FromWard Dossche2:292/854.0Date Write2018-05-14 18:27:23
ToRobert Bashe0:0/0.0Date Arrived2018-05-14 19:40:01
SubjRe: The 2001-09-11 "atta
RB>WD> Montana is pretty non-busy airspace except above 30,000ft and
RB>WD> everybody has their transponder on.

RB> Private planes generally use VFR and fly at altitudes below 5,000 feet.
RB> The altitude you mention is far outside their capabilities.

Every time I'm in Montana we go flying ... Piper PA28, Cessna-172, Cirrus-22,
... The airport of Missoula is at about 3200ft. It's located in a valley. On a
good day you can climb out of it VFR, on a cloudy/rainy/smoky day you need to
fly an IFR-path out of the valley. You need to be at 8000ft in order to clear
the mountain ranges. We have gone up to 9000ft to go over the Mission Mountain
Range, if you fly lower ... well ... not healthy.

So much for 5000ft. The ceiling of the Cessna-172 and Piper PA28 is about
13000ft. Actually, they can get higher, but oxygen then becomes a problem.

With the Cirrus-22 (also single prop, 4 seats) we went to 17000ft to fly over
Glacier National Park (and I have photos to prove it). Yes, it is pressurised,
full glass cockpit, incredible. I want one.

RB>WD> I've got some commercial aviation friends on 747 777 and 737 and they
RB>WD> say that these small planes are now better equipped than their big
RB>WD> jets are.

RB> Second-hand information abut unknown planes. What is "small"? Amd what do
RB> "friends" on the large airliners know about private planes?

1) As mentioned before ... Cessna-172, Piper PA28 Arrow, Cirrus 22. 4 seaters
propeller driven

2) Some of the pilot-friends on the large airliners are instructors in
flying schools. A 777-captain once took me up in a PiperCub during very
windy conditions. There obviously is a difference between steering a plane
and piloting one. This guy understood aerodynamics and things. Shaking
and ratling like hell, yet comfortable because the pilot demonstrated he
knew what he was doing.

RB>WD> Also I think in the mid-60-ies there were no transponders and
RB>WD> certainly no TCAS.

RB> I don't know, only that there was never one in any plane I flew.

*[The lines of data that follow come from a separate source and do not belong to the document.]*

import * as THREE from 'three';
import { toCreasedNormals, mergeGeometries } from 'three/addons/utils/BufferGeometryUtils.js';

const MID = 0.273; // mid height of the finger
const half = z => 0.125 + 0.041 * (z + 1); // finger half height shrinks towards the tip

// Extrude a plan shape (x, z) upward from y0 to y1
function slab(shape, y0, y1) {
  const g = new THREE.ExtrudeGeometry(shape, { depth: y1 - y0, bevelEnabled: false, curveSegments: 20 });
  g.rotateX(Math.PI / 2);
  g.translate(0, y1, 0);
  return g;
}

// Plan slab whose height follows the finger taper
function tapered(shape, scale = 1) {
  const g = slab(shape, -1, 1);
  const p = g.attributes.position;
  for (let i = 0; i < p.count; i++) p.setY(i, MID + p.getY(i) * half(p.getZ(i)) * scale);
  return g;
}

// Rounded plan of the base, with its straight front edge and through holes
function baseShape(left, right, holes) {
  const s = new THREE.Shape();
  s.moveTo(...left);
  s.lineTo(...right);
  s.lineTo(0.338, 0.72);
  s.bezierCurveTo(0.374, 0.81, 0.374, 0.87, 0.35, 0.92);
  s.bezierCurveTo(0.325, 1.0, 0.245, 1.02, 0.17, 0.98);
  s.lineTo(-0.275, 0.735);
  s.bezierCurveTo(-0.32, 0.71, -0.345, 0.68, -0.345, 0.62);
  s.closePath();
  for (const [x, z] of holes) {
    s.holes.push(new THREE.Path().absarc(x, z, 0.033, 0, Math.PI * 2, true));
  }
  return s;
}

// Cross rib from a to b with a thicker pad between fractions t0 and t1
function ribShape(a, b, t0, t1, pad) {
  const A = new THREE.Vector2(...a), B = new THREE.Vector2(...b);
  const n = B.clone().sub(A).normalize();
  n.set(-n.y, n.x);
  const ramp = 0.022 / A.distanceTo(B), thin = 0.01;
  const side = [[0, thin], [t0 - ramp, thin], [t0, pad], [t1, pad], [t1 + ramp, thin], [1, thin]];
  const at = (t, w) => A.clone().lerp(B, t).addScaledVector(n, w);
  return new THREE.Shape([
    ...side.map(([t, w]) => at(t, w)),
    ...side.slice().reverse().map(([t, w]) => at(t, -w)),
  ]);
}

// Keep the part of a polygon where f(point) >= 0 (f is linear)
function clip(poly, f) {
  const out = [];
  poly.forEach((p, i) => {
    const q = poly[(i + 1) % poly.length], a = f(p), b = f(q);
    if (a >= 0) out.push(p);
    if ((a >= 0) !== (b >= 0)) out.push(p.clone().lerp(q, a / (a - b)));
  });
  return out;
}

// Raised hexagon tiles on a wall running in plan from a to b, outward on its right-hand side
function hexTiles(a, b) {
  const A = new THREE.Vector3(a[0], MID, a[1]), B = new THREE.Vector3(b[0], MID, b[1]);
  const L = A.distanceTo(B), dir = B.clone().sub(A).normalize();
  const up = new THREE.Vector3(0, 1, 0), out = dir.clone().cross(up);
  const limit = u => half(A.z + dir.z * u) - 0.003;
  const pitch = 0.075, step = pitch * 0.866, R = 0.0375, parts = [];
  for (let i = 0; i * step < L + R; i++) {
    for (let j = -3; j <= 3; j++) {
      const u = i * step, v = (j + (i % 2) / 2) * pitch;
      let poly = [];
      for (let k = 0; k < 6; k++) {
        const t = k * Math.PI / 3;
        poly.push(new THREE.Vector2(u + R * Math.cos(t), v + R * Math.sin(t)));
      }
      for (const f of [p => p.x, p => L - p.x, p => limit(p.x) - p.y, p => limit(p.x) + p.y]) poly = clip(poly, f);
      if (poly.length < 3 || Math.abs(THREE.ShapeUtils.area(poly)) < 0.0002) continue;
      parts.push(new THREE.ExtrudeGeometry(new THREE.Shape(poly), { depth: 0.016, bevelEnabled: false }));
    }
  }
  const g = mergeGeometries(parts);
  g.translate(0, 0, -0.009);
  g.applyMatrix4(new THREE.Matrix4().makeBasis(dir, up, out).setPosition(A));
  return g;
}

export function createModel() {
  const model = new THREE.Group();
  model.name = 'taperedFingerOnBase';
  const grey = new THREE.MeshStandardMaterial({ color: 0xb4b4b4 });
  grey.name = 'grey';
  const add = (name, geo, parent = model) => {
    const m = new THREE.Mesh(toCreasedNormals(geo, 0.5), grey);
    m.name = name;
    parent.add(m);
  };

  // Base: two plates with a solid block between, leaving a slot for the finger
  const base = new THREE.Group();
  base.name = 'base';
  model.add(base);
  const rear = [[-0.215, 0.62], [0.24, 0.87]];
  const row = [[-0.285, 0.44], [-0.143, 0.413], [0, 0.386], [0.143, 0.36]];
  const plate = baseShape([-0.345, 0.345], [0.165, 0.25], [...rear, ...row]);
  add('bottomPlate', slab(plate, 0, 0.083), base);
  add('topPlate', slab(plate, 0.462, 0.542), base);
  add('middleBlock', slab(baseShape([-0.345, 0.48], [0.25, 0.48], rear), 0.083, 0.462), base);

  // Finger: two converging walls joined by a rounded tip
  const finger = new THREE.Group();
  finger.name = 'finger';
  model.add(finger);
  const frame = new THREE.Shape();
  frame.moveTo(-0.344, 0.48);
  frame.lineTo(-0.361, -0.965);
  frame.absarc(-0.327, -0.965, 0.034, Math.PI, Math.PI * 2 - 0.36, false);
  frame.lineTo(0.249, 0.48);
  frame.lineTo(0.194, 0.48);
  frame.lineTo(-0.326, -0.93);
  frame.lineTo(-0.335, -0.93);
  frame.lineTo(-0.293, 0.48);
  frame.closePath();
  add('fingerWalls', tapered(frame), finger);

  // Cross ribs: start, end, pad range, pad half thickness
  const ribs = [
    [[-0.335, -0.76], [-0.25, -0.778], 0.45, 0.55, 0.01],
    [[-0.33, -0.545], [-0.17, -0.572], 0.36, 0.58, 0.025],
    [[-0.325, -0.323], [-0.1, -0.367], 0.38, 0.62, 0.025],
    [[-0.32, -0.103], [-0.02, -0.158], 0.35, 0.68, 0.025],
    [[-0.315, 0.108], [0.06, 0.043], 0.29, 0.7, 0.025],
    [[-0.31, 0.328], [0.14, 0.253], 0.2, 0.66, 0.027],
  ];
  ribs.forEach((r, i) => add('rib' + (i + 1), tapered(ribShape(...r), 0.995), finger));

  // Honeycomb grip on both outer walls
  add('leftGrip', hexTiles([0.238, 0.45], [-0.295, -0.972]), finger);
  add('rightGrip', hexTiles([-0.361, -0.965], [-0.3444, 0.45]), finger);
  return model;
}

I think transponders and TCAS ar something from the last 3 decades. Prior to
that separation techniques were rather crude.


--- D'Bridge 3.99 SR27
* Origin: Resist-Insist-Persist-Enlist / (2:292/854)